Dr. Shade Shutters, School of Complex Adaptive Systems Arizona State University
This talk will explore the ambiguous notion of structural change in regional economies. One simple way to measure change is to quantify the differences between vectors of industry employment at different points in time. However, this ignores the qualitative differences that each industry contributes to a regional economy. Our approach is to recast employment vectors as networks of interacting industries, using co-occurrence models from ecology, to elucidate and quantify the cryptic economic structures within cities. We then measure, not the differences between numeric vectors, but between complex networks to quantify change of an economy. We then use this method to measure the change of US labor markets in response to the global recession of 2007-2009 and develop a typology of cities based on their responses to shocks. We find that a quality of cities that were best able to maintain economic performance is agility. I conclude with a discussion of whether cities should really focus on managing for resilience or managing to be more adaptive and agile.
About the speaker

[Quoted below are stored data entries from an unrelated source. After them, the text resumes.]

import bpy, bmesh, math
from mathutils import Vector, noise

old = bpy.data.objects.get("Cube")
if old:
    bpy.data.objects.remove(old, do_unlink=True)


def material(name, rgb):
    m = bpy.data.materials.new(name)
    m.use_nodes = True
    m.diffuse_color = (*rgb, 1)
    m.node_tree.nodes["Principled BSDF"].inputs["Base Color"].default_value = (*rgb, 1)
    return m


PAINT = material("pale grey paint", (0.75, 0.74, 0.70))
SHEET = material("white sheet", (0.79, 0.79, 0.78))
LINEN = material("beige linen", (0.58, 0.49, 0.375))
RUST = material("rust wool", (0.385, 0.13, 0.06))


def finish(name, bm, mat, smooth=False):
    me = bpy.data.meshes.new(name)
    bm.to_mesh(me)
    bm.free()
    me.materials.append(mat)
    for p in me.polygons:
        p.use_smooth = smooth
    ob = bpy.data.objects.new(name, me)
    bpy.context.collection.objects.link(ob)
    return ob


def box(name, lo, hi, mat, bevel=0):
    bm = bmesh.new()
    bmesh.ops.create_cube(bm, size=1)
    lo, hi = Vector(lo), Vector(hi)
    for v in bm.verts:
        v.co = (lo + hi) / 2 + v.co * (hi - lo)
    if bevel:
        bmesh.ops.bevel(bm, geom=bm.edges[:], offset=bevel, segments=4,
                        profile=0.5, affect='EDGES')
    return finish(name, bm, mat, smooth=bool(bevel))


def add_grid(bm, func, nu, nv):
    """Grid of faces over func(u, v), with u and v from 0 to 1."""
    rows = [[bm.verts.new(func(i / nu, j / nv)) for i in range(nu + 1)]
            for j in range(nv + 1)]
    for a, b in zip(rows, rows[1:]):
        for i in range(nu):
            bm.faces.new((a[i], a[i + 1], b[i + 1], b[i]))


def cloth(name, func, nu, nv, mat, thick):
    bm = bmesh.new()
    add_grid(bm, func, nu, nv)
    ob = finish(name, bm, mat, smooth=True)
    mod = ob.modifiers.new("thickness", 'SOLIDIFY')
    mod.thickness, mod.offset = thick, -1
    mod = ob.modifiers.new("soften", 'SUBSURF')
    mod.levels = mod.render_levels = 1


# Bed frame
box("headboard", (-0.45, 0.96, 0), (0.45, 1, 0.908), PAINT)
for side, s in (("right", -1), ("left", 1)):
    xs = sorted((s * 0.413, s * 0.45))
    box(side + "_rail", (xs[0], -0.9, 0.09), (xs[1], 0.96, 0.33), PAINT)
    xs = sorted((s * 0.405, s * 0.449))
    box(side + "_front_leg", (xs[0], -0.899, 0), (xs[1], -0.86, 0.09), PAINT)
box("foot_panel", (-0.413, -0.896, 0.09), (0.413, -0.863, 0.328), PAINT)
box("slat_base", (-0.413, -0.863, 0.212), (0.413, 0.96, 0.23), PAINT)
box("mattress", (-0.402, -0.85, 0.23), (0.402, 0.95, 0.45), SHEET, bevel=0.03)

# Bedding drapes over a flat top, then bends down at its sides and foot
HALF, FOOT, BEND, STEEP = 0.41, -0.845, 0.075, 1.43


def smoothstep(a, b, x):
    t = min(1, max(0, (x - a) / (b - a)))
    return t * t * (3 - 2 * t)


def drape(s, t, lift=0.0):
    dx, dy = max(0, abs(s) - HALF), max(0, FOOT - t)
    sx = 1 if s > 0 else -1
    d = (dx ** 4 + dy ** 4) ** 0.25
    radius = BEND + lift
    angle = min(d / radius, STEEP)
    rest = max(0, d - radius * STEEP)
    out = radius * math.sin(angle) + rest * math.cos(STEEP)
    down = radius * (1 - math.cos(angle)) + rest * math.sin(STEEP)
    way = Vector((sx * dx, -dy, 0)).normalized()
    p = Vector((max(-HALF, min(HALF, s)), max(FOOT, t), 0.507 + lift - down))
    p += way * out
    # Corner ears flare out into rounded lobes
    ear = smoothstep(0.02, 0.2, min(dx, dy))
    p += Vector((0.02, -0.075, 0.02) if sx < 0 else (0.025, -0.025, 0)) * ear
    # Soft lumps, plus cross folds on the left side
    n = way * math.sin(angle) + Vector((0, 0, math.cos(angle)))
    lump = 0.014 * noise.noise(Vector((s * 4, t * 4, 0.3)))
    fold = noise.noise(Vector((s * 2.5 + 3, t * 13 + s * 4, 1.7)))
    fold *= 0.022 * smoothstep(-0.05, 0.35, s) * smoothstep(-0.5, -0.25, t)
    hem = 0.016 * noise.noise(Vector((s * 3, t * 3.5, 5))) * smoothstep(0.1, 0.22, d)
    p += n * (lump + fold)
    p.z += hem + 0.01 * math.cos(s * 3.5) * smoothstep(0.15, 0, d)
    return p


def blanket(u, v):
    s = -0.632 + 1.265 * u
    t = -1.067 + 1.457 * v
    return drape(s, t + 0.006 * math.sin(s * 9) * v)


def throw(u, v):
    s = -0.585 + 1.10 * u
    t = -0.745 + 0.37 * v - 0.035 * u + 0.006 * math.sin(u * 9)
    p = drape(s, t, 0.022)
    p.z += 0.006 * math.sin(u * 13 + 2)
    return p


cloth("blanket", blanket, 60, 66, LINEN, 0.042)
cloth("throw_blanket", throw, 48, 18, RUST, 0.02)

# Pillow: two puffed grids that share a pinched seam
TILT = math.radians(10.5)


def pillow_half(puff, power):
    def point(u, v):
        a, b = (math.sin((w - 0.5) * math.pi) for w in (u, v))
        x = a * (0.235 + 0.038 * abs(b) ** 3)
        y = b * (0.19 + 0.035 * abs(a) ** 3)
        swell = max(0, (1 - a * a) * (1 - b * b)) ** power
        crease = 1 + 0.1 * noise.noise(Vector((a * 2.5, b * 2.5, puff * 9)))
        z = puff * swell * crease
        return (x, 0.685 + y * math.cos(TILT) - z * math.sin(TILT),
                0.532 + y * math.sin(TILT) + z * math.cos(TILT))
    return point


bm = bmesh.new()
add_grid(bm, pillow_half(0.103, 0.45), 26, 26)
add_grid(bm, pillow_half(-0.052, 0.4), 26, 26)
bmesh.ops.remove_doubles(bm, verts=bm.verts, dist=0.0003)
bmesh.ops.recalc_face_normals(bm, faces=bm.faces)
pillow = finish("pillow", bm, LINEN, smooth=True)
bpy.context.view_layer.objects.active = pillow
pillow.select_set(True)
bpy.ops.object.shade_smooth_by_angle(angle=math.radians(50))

Dr. Shutters’ research interests focus on uncovering fundamental commonalities across complex adaptive systems, and on using that knowledge to inform managers of these systems. Though trained as an ecologist, his work is primarily on urban economies. When viewed as a complex system, urban economies become amenable to a variety of analytic methods and tools not typically embraced in mainstream economics, including tools from ecology and other systems-oriented fields. One goal of such cross-disciplinary fertilization is to deliver novel insights and models to economic planners and policy makers, particularly in areas of resilience, innovation, transitions, and future well-being.
Venue: via Zoom (please contact us at email@example.com for the Zoom link)
Date: 21 April 2022
Time: 12:00 - 13:00 CET